Posted on December 5, 2016 - 3:41pm
One of the best things about our deceptively drab, Soviet-style building on the western edge of Vasilievsky Ostrov was that it was filled with artists. There were at least seven floors of actors, puppeteers, set designers, acrobats, dancers, and musicians, and we were all training at the Russian State Institute of Performing Arts in Saint Petersburg. No matter how hard our masters worked us at the academy, something exciting was always happening back in our rooms late at night. I was the only Amerikanka that year, and that was also pretty cool. Read more about Pierced in St. Petersburg »
As a 10-year-old growing up in Shanghai, Jun-Yan Zhu often avoided homework with furtive doodling. He’d sketch comics or movie characters in pencil, then erase the evidence before his mother saw it. Much as he loved drawing, however, he wasn’t very good at it. He dreamed of a world where everyone, even those who lacked the talent, could easily communicate in pictures. Read more about Paint by Numbers: Algorithms for the Artistically Challenged »

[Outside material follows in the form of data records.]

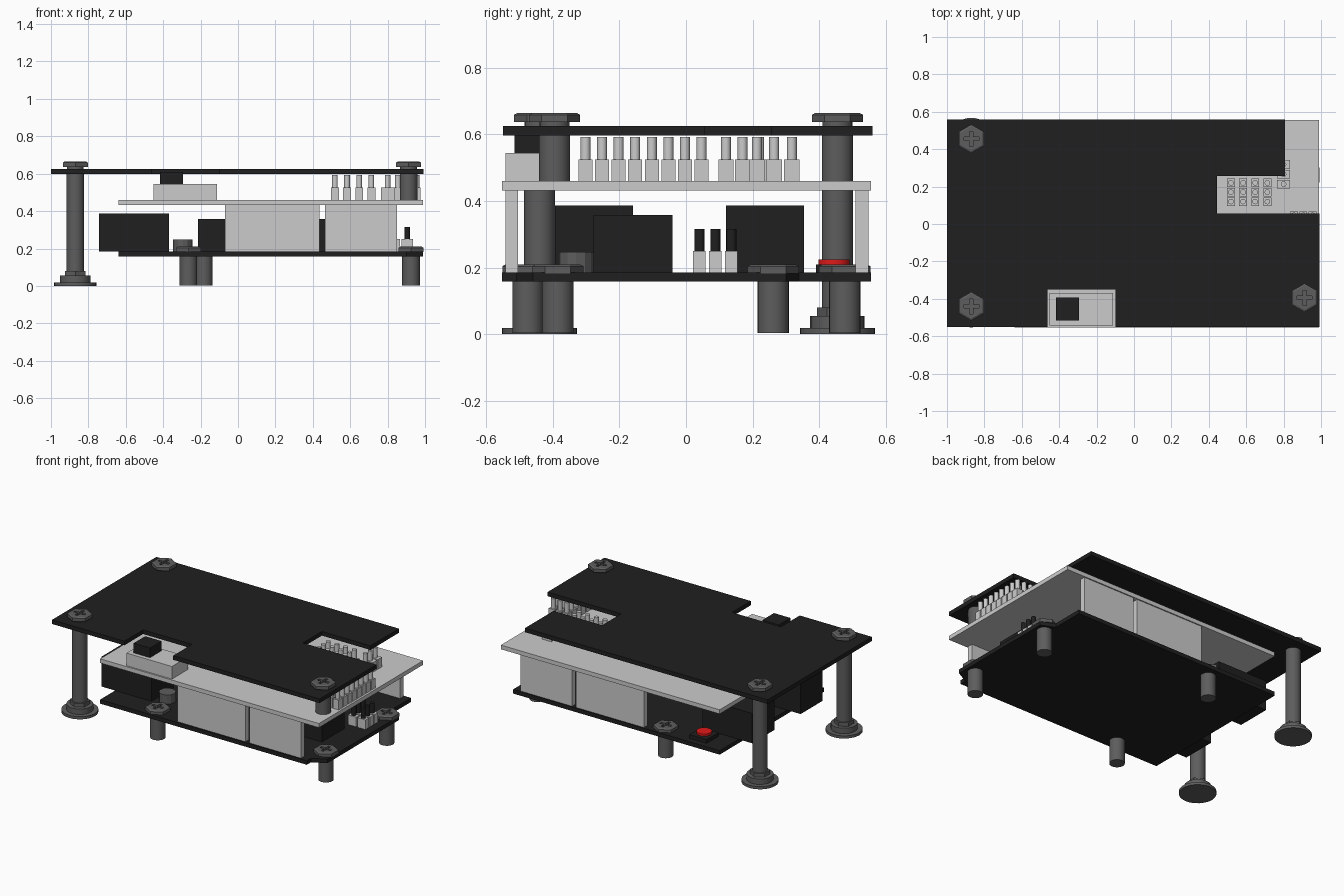
import bpy, bmesh, math
from mathutils import Matrix

if "Cube" in bpy.data.objects:
    bpy.data.objects.remove(bpy.data.objects["Cube"])


def material(name, rgb):
    m = bpy.data.materials.new(name)
    m.diffuse_color = (*rgb, 1)
    m.use_nodes = True
    m.node_tree.nodes["Principled BSDF"].inputs["Base Color"].default_value = m.diffuse_color
    return m


BLACK = material("black", (0.014, 0.014, 0.014))
STEEL = material("dark_steel", (0.11, 0.11, 0.11))
RED = material("red", (0.75, 0.01, 0.01))


def add(name, bm, mat=None, smooth=False):
    bmesh.ops.recalc_face_normals(bm, faces=bm.faces)
    me = bpy.data.meshes.new(name)
    bm.to_mesh(me)
    bm.free()
    ob = bpy.data.objects.new(name, me)
    bpy.context.collection.objects.link(ob)
    if mat:
        me.materials.append(mat)
    if smooth:
        bpy.ops.object.select_all(action='DESELECT')
        ob.select_set(True)
        bpy.context.view_layer.objects.active = ob
        bpy.ops.object.shade_smooth_by_angle(angle=math.radians(35))
    return ob


def put_box(bm, x0, x1, y0, y1, z0, z1):
    m = Matrix.Translation(((x0 + x1) / 2, (y0 + y1) / 2, (z0 + z1) / 2))
    bmesh.ops.create_cube(bm, size=1, matrix=m @ Matrix.Diagonal((x1 - x0, y1 - y0, z1 - z0, 1)))


def put_cyl(bm, x, y, z0, z1, r, n=24, r2=None):
    bmesh.ops.create_cone(bm, cap_ends=True, segments=n, radius1=r, radius2=r if r2 is None else r2,
                          depth=z1 - z0, matrix=Matrix.Translation((x, y, (z0 + z1) / 2)))


def box(name, *dims, mat=None):
    bm = bmesh.new()
    put_box(bm, *dims)
    return add(name, bm, mat)


def cyl(name, x, y, z0, z1, r, mat=None, n=24):
    bm = bmesh.new()
    put_cyl(bm, x, y, z0, z1, r, n)
    return add(name, bm, mat, n > 12)


def plate(name, outline, z0, z1, mat=None):
    bm = bmesh.new()
    face = bm.faces.new([bm.verts.new((x, y, z0)) for x, y in outline])
    ext = bmesh.ops.extrude_face_region(bm, geom=[face])
    bmesh.ops.translate(bm, vec=(0, 0, z1 - z0),
                        verts=[v for v in ext['geom'] if isinstance(v, bmesh.types.BMVert)])
    return add(name, bm, mat)


# Three stacked boards
plate("top_plate", [(-1, -.55), (-.462, -.55), (-.462, -.35), (-.098, -.35), (-.098, -.55),
                    (.993, -.55), (.993, .055), (.445, .055), (.445, .257), (.807, .257),
                    (.807, .56), (-1, .56)], .597, .625, BLACK)
box("middle_board", -.64, .99, -.553, .556, .432, .46)
plate("lower_board", [(-.64, -.553), (.9, -.553), (.9, -.51), (.99, -.46), (.99, .3), (.9, .34),
                      (.9, .556), (-.64, .556)], .158, .185, BLACK)

# Bolt head with a cross recess, shared by every bolt
bm = bmesh.new()
put_cyl(bm, 0, 0, .012, .034, .077, 6)
put_cyl(bm, 0, 0, .034, .04, .077, 6, .066)
bmesh.ops.remove_doubles(bm, verts=bm.verts, dist=1e-5)
inner = [f for f in bm.faces if abs(f.calc_center_median().z - .034) < 1e-4]
bmesh.ops.delete(bm, geom=inner, context='FACES_ONLY')
head = add("bolt_head", bm, STEEL)
bm = bmesh.new()
a, b = .04, .009
cross = [(a, -b), (a, b), (b, b), (b, a), (-b, a), (-b, b), (-a, b), (-a, -b),
         (-b, -b), (-b, -a), (b, -a), (b, -b)]
bm.free()
cutter = plate("cross_cutter", cross, .025, .06, BLACK)
mod = head.modifiers.new("recess", 'BOOLEAN')
mod.object = cutter
mod.solver = 'EXACT'
deps = bpy.context.evaluated_depsgraph_get()
bolt_mesh = bpy.data.meshes.new_from_object(head.evaluated_get(deps))
bpy.data.objects.remove(head)
bpy.data.objects.remove(cutter)


def bolt(name, x, y, z):
    ob = bpy.data.objects.new(name, bolt_mesh)
    ob.location = (x, y, z)
    bpy.context.collection.objects.link(ob)
    cyl(name + "_neck", x, y, z, z + .014, .045, STEEL)


# Tall corner posts with feet, and the short post on the middle board
for i, y in enumerate((-.44, .455)):
    cyl(f"tall_post_{i}", -.87, y, .06, .597, .047, STEEL)
    bolt(f"tall_post_bolt_{i}", -.87, y, .625)
    cyl(f"foot_disc_{i}", -.87, y, 0, .018, .113, STEEL, 32)
    cyl(f"foot_collar_{i}", -.87, y, .018, .055, .082, STEEL)
    cyl(f"foot_nut_{i}", -.87, y, .05, .08, .062, STEEL, 6)
cyl("short_post", .912, -.395, .46, .597, .047, STEEL)
bolt("short_post_bolt", .912, -.395, .625)

# Standoffs under the lower board
for i, (x, y) in enumerate([(-.265, -.475), (-.183, .477), (.925, -.385), (.925, .262)]):
    cyl(f"standoff_{i}", x, y, 0.003, .158, .047, STEEL)
    bolt(f"standoff_bolt_{i}", x, y, .17)

# Socket strips joining lower and middle boards
for side, (y0, y1) in {"front": (-.543, -.505), "back": (.51, .548)}.items():
    box(f"{side}_socket_long", -.07, .435, y0, y1, .185, .432)
    box(f"{side}_socket_short", .465, .85, y0, y1, .185, .432)

# Components on the lower board
box("power_jack", -.742, -.37, -.393, -.16, .185, .386, mat=BLACK)
box("data_port", -.742, -.37, .12, .355, .185, .386, mat=BLACK)
box("main_chip", -.215, .82, -.278, -.04, .185, .358, mat=BLACK)
cyl("capacitor", -.295, -.33, .185, .247, .052, STEEL, 12)
box("reset_base", -.515, -.385, .39, .515, .185, .21, mat=BLACK)
cyl("reset_button", -.447, .445, .21, .225, .047, RED)


def pins(name, xs, ys, z, bw, bd, bh, r, top, mat=None):
    blocks, rods = bmesh.new(), bmesh.new()
    for x in xs:
        for y in ys:
            put_box(blocks, x - bw / 2, x + bw / 2, y - bd / 2, y + bd / 2, z, z + bh)
            put_cyl(rods, x, y, z + bh, top, r, 12)
    add(name + "_blocks", blocks)
    add(name + "_pins", rods, mat, True)


# Pin headers
pins("side_header", [.835, .905], [.04, .088, .136], .185, .06, .038, .065, .015, .316, BLACK)
pins("edge_header", [.855, .905, .955], [-.302 + .0498 * i for i in range(8)],
     .46, .042, .042, .065, .015, .593)
pins("inner_header", [.518, .583, .648, .713], [.12, .17, .22], .46, .042, .046, .065, .015, .593)
pins("corner_header", [.8], [.213, .265, .318], .46, .07, .046, .065, .015, .593)

# Power switch on the middle board
box("switch_body", -.452, -.113, -.542, -.37, .46, .545)
box("switch_key", -.417, -.295, -.515, -.392, .545, .61, mat=BLACK)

To understand what’s happening on the surface of things, you must look deep within. That might be the guiding mantra of a trio of UC Berkeley geologists who are looking a hundred miles below the earth’s surface in order to better understand the tectonic forces that shape our planet. Read more about Deep Down: Geologists Discover New Feature of the Cascadia Subduction Zone »
With the CDC admitting that last year’s flu shot was a considerable bust and other emerging research challenging the shot’s efficacy, some are questioning if they should even bother. As a spritely 20-something who feels like she’s made of steel and impervious to all disease, I planned to meet in person with Dr. John Swartzberg, UC Berkeley professor of public health and Editorial Board Chair of Berkeley Wellness, to discuss the controversy. Read more about Flu Vaccines: A Long Shot, But Better Than Nothing »
Posted on November 30, 2016 - 1:32pm
When Donald Trump barnstormed through California during the recent presidential campaign, he declared that the California drought was a myth, a canard promulgated by conservationists to protect a “three-inch fish”—i.e., the endangered delta smelt. He huddled with San Joaquin Valley farmers, taking on their cause as his own, and declared we’d have plenty of water if we didn’t “shove it out to sea” in efforts to protect the fisheries and ecosystems of the Sacramento/San Joaquin Delta. Read more about Fish Gotta Swim: But Maybe Not in the Delta »
Posted on November 21, 2016 - 2:20pm